[DATASET RECORDS — start]

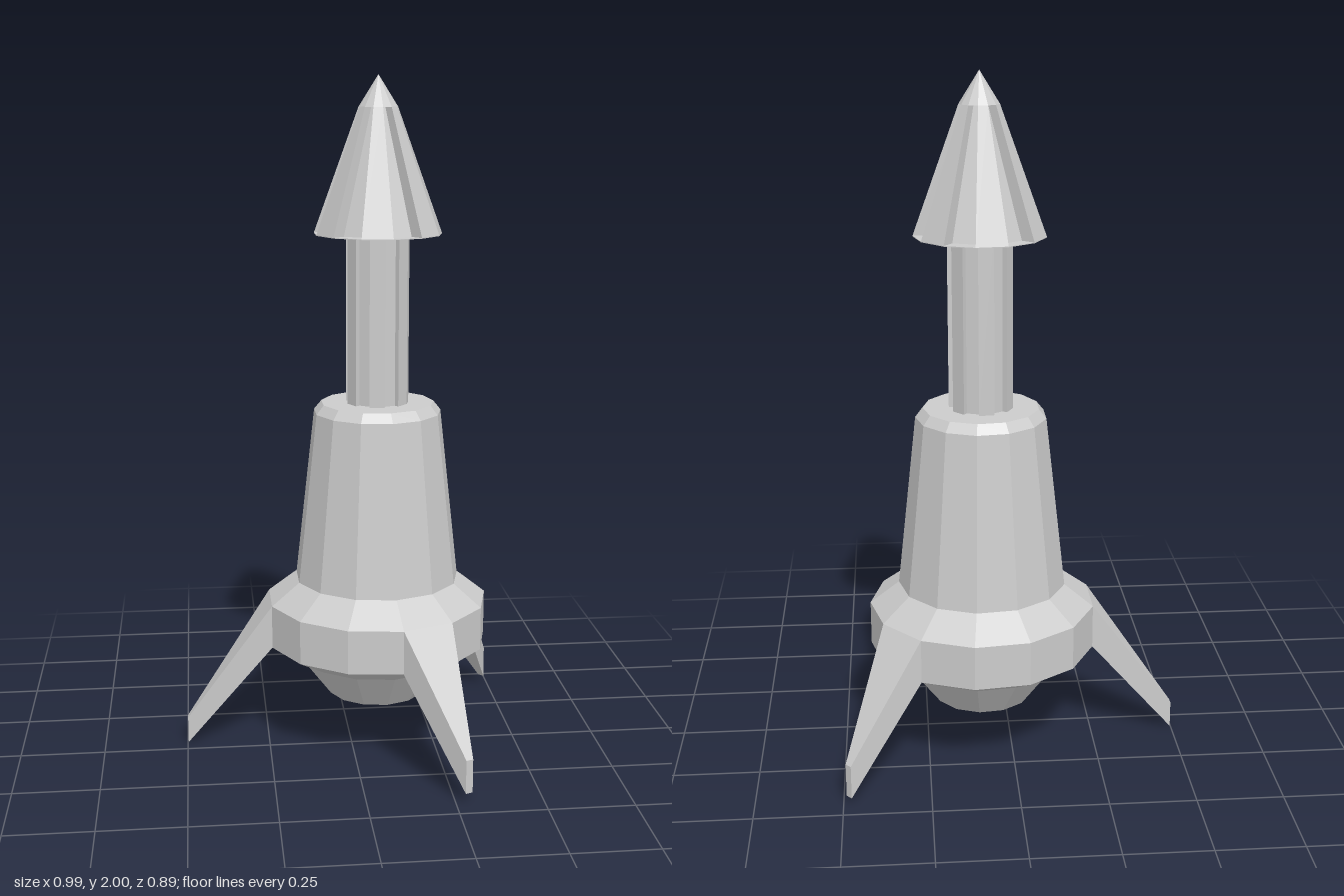
import * as THREE from 'three';

const SIDES = 13;
const STEP = (Math.PI * 2) / SIDES;
const material = new THREE.MeshStandardMaterial({ color: 0xcccccc, flatShading: true });
const thinMaterial = new THREE.MeshStandardMaterial({ color: 0xcccccc, flatShading: true, side: THREE.DoubleSide });

function part(name, geometry, mat = material) {
  const mesh = new THREE.Mesh(geometry, mat);
  mesh.name = name;
  return mesh;
}

// Turned 13-sided form with a corner on +x, profile given as [radius, height] upwards
function turned(profile) {
  return new THREE.LatheGeometry(profile.map(([r, y]) => new THREE.Vector2(r, y)), SIDES, Math.PI / 2);
}

// Closed solid between two rings of points
function loft(a, b) {
  const pos = [];
  const tri = (...pts) => pts.forEach((p) => pos.push(p.x, p.y, p.z));
  const mid = (ring) => ring.reduce((s, p) => s.add(p), new THREE.Vector3()).divideScalar(ring.length);
  const ca = mid(a), cb = mid(b);
  for (let i = 0; i < a.length; i++) {
    const j = (i + 1) % a.length;
    tri(a[i], a[j], b[j]);
    tri(a[i], b[j], b[i]);
    tri(ca, a[j], a[i]);
    tri(cb, b[i], b[j]);
  }
  const geometry = new THREE.BufferGeometry();
  geometry.setAttribute('position', new THREE.Float32BufferAttribute(pos, 3));
  geometry.computeVertexNormals();
  return geometry;
}

// Ring in which every second side is sunk to the inner radius
function groovedRing(outer, inner, y) {
  const ring = [];
  for (let i = 0; i < SIDES; i++) {
    const r = i % 2 === 0 && i < SIDES - 1 ? inner : outer;
    for (const a of [i * STEP, (i + 1) * STEP]) {
      ring.push(new THREE.Vector3(r * Math.cos(a), y, -r * Math.sin(a)));
    }
  }
  return ring;
}

// Tapering leg grown from one side of the base band
function leg(angle, tipX, tipZ, low, high) {
  const half = STEP / 2;
  const ring = (right, left, lo, hi) => [[left, lo], [right, lo], [right, hi], [left, hi]]
    .map(([p, y]) => new THREE.Vector3(p[0], y, p[1]));
  const corner = (a) => [0.333 * Math.cos(a), 0.333 * Math.sin(a)];
  const sx = 0.011 * Math.sin(angle), sz = -0.011 * Math.cos(angle);
  return loft(
    ring(corner(angle - half), corner(angle + half), 0.32, 0.45),
    ring([tipX + sx, tipZ + sz], [tipX - sx, tipZ - sz], low, high),
  );
}

export function createModel() {
  const group = new THREE.Group();
  const rocket = new THREE.Group();
  rocket.name = 'rocket';
  rocket.position.set(0.083, 0, -0.068);
  group.add(rocket);

  // Hull with hollow nozzle, wide base band and tapered body
  rocket.add(part('hull', turned([
    [0, 0.25], [0.146, 0.25], [0.148, 0.15], [0.235, 0.265], [0.333, 0.32], [0.333, 0.45],
    [0.247, 0.515], [0.19, 1.025], [0.168, 1.052], [0, 1.052],
  ])));

  // Grooved neck
  rocket.add(part('neck', loft(groovedRing(0.093, 0.078, 1.04), groovedRing(0.093, 0.078, 1.56))));

  // Nose cone with sunken panels, a base plate and a pointed cap
  rocket.add(part('noseCone', loft(groovedRing(0.188, 0.145, 1.55), groovedRing(0.057, 0.03, 1.91))));
  const plate = part('nosePlate', turned([[0, 1.549], [0.188, 1.549], [0.188, 1.551], [0, 1.551]]), thinMaterial);
  rocket.add(plate);
  rocket.add(part('noseTip', turned([[0, 1.91], [0.057, 1.91], [0, 2]])));

  // Three landing legs
  const legs = [
    ['rightLeg', 6.5, -0.581, 0.01, 0, 0.08],
    ['backLeg', -1.5, 0.401, -0.372, 0.02, 0.12],
    ['frontLeg', 2.5, 0.204, 0.507, 0.03, 0.13],
  ];
  for (const [name, side, x, z, low, high] of legs) {
    rocket.add(part(name, leg(side * STEP, x, z, low, high)));
  }
  return group;
}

[DATASET RECORDS — finish]

● REQUIRED ACTION
From the listing, copy each line containing the word "part".

● REPLY
function part(name, geometry, mat = material) {
  rocket.add(part('hull', turned([
  rocket.add(part('neck', loft(groovedRing(0.093, 0.078, 1.04), groovedRing(0.093, 0.078, 1.56))));
  rocket.add(part('noseCone', loft(groovedRing(0.188, 0.145, 1.55), groovedRing(0.057, 0.03, 1.91))));
  const plate = part('nosePlate', turned([[0, 1.549], [0.188, 1.549], [0.188, 1.551], [0, 1.551]]), thinMaterial);
  rocket.add(part('noseTip', turned([[0, 1.91], [0.057, 1.91], [0, 2]])));
    rocket.add(part(name, leg(side * STEP, x, z, low, high)));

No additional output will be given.